While putting together this section, I was surprised by how many poems, essays, and stories that I had published online are no longer available because either the websites no longer exist, or the archives have been updated and older pieces have been deleted. What follows is all I could find out there on the web. Enjoy.
Poor Mojo’s Almanac(k) is no longer publishing, but the archives is still up as of June 2013. Six of the 17 stories that eventually made it into my book Life in the Cathode Ray Glow are there for free, so read them while you can by following the links below. (Of course, you might want to simply buy the whole book anyway. Most of the previously published stories were substantially improved prior to their inclusion, and the Kindle version is very inexpensive.)
A World In Black and White
Here’s a nice story about being misunderstood. I began with a real incident and just ran with it, rendering it as pretty much unabashed fiction. Why would anyone make a serious attempt at “non-fiction” memoir writing regarding an incident that happened in kindergarten? By the way I write about this issue in “Telling Stories,” the afterward of Life in the Cathode Ray Glow. One reviewer thought that was the best part of the book. I’m not sure how I feel about that. And, for the record, yes, I really was sent to the school psychiatrist when I was in kindergarten.
Evel Knievel and Me
Impersonating your heroes hurts. Most of my worst injuries have occurred while riding two-wheeled vehicles, both with and without motors.
This story isn’t nearly as racy as it sounds, but you should read it anyway. We all know what it’s like to know more than we need to know and then wish we didn’t.
Fighting Michael Jackson
I wrote this long before the King of Pop’s sad passing at far too young an age, so don’t think it is exploitative in any way.
Les Brers in A Minor

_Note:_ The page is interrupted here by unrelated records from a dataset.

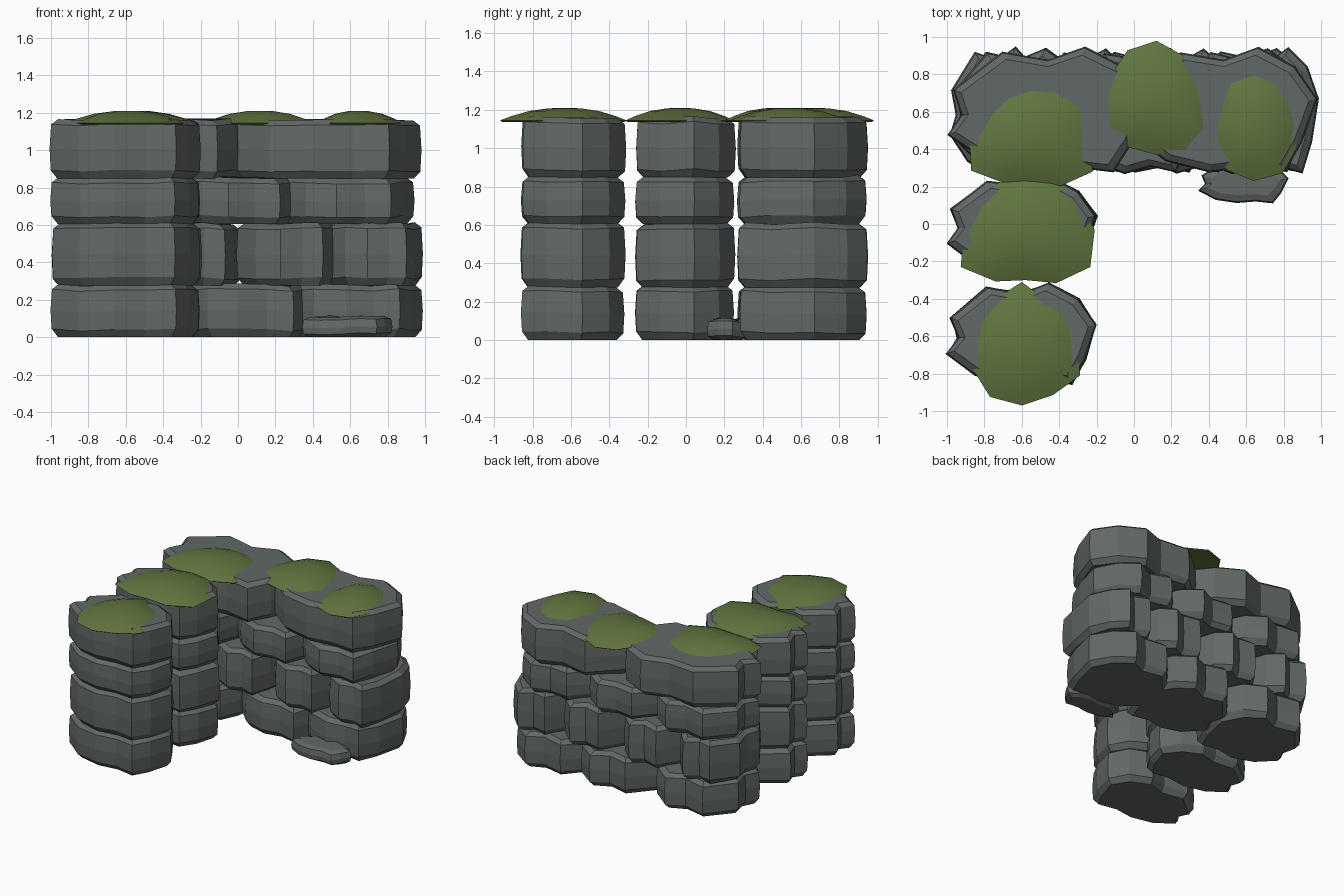
import bpy, bmesh, math, random

if "Cube" in bpy.data.objects:
    bpy.data.objects.remove(bpy.data.objects["Cube"])

random.seed(4)

def material(name, rgb):
    m = bpy.data.materials.new(name)
    m.diffuse_color = (*rgb, 1)
    m.use_nodes = True
    m.node_tree.nodes["Principled BSDF"].inputs["Base Color"].default_value = m.diffuse_color
    return m

STONE = material("stone", (0.12, 0.14, 0.135))
MOSS = material("moss", (0.12, 0.18, 0.05))

# Shared chiselled plan outline with notches and ridges, clockwise from the left end
OUTLINE = [(-1, -.36), (-.86, -.05), (-.95, .34), (-.47, .92), (0, .82), (.37, 1), (.76, .7),
           (1, .2), (.85, -.48), (.67, -.94), (.27, -.86), (-.15, -.95), (-.62, -.78)]

def finish(bm, name, mat):
    bmesh.ops.recalc_face_normals(bm, faces=bm.faces)
    me = bpy.data.meshes.new(name)
    bm.to_mesh(me)
    bm.free()
    ob = bpy.data.objects.new(name, me)
    bpy.context.collection.objects.link(ob)
    me.materials.append(mat)
    return ob

def loft(bm, rings):
    for a, b in zip(rings, rings[1:]):
        n = len(a)
        for i in range(n):
            bm.faces.new((a[i], a[(i + 1) % n], b[(i + 1) % n], b[i]))

# Stone: outline lofted upward with chamfered top and bottom
def stone(name, cx, cy, hx, hy, z0, z1, jit=0.02, ch=0.04):
    bm = bmesh.new()
    outline = [(x * (1 + random.uniform(-jit, jit)), y * (1 + random.uniform(-jit, jit)))
               for x, y in OUTLINE]
    wave = [random.uniform(-.008, .008) for _ in outline]
    rings = []
    for z, inset in ((z0, .04), (z0 + ch, .006), ((z0 + z1) / 2, 0), (z1 - ch * .7, .008), (z1, .045)):
        w = 0 if z == z0 else 1
        rings.append([bm.verts.new((cx + x * (hx - inset), cy + y * (hy - inset), z + w * k))
                      for (x, y), k in zip(outline, wave)])
    loft(bm, rings)
    bm.faces.new(rings[0])
    bm.faces.new(rings[-1])
    return finish(bm, name, STONE)

# Moss: ragged low dome with a thin overhanging rim; radii run counter-clockwise from +x
def moss(name, cx, cy, radii):
    bm = bmesh.new()
    n = len(radii)
    pts = [(r * math.cos(i * math.tau / n), r * math.sin(i * math.tau / n))
           for i, r in enumerate(radii)]
    rings = []
    for r, z in ((.97, 1.138), (1.0, 1.145), (.82, 1.168), (.55, 1.194), (.25, 1.208)):
        rings.append([bm.verts.new((cx + x * r, cy + y * r, z)) for x, y in pts])
    loft(bm, rings)
    bm.faces.new(rings[0])
    tip = bm.verts.new((cx, cy, 1.21))
    top = rings[-1]
    for i in range(n):
        bm.faces.new((top[i], top[(i + 1) % n], tip))
    ob = finish(bm, name, MOSS)
    for p in ob.data.polygons:
        p.use_smooth = p.normal.z > 0
    return ob

# Courses: bottom and top heights, then centre x and half width of back wall stones
courses = [
    (0.0, .28, [(-.61, .38), (.06, .36), (.63, .36)]),
    (.275, .608, [(-.73, .26), (-.25, .27), (.27, .28), (.73, .26)]),
    (.605, .853, [(-.61, .37), (0, .34), (.58, .36)]),
    (.848, 1.162, [(-.46, .53), (.48, .5)]),
]
for c, (z0, z1, row) in enumerate(courses, 1):
    for k, (x, h) in enumerate(row, 1):
        stone(f"back_wall_stone_{c}_{k}", x, .6, h, .345, z0, z1)
    # Two side wall pillars
    stone(f"middle_pillar_stone_{c}", -.6, -.01, .4, .265, z0, z1)
    stone(f"front_pillar_stone_{c}", -.6, -.595, .4, .278, z0, z1)

# Fallen slab at the foot of the wall
stone("fallen_slab", .585, .22, .24, .115, 0, .11, ch=.02)

# Moss caps along the top
caps = [
    (-.6, -.63, (.3, .3, .26, .32, .27, .26, .26, .3, .34, .34, .33, .36)),
    (-.58, -.03, (.37, .32, .3, .28, .29, .3, .33, .4, .32, .27, .33, .4)),
    (-.55, .47, (.33, .35, .3, .27, .27, .28, .33, .37, .29, .26, .31, .38)),
    (.12, .66, (.27, .28, .28, .32, .31, .28, .3, .34, .29, .29, .34, .33)),
    (.64, .54, (.24, .24, .27, .3, .29, .22, .22, .24, .29, .31, .31, .26)),
]
for k, (x, y, radii) in enumerate(caps, 1):
    moss(f"moss_cap_{k}", x, y, radii)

I have to admit, much of this is simply true, and it’s based on my relationship with my dear, departed friend John Myers. He was one of a kind, one of the most truly unique people I have ever known. He was sick for a long time and the last time we were together, he asked me to speak at his funeral when the time came. I could tell he had planned it out in typical Johnny fashion. As the very end of the service, the casket was closed and wheeled out with his widow and sons following while BB King’s “The Thrill is Gone” played. That was just like Johnny, and I miss him so.
The Sound of Going Away
Other than appearing in Poor Mojo’s, a portion of this story was also published in Argus, May 13, 1983. Both are essentially outtakes from an early version of my novel, Blues for a Dime Store Guitar.
Readers remember Johnny Cash
When Johnny Cash passed away, I wrote a little remembrance. I think there might be a short story buried in this incident, but I have yet to write it.
I Shot Bambi’s Momma
This deer hunting tale is absolutely true. A highly fictionalized version of the event became part of “The Rut” in my short story collection, Life in the Cathode Ray Glow.
This odd poem is also a short story I have yet to publish. It’s strange and not at all what I usually write, but it’s here!
Beating down the Road
A narrative poem some have found depressing, this was an excuse to immortalize images from multiple late night drives to Point Lookout, Maryland, where I used to fish for blues from the beach.
An incident captured from a relationship I never should have been in, back when I was a young man completely lacking discretion.
A Christmas Carol for Jim W.
I wrote this for a short story contest in the Washington Post. As I recall, a very limited number of words was required by the rules, so I saw it as a challenge. I lost, but found a home for it on the web. My wife and son, who graduated from the University of Delaware with a magna cum laude in English, really don’t like this little vignette and think it isn’t a good example of my writing. It’s here anyway.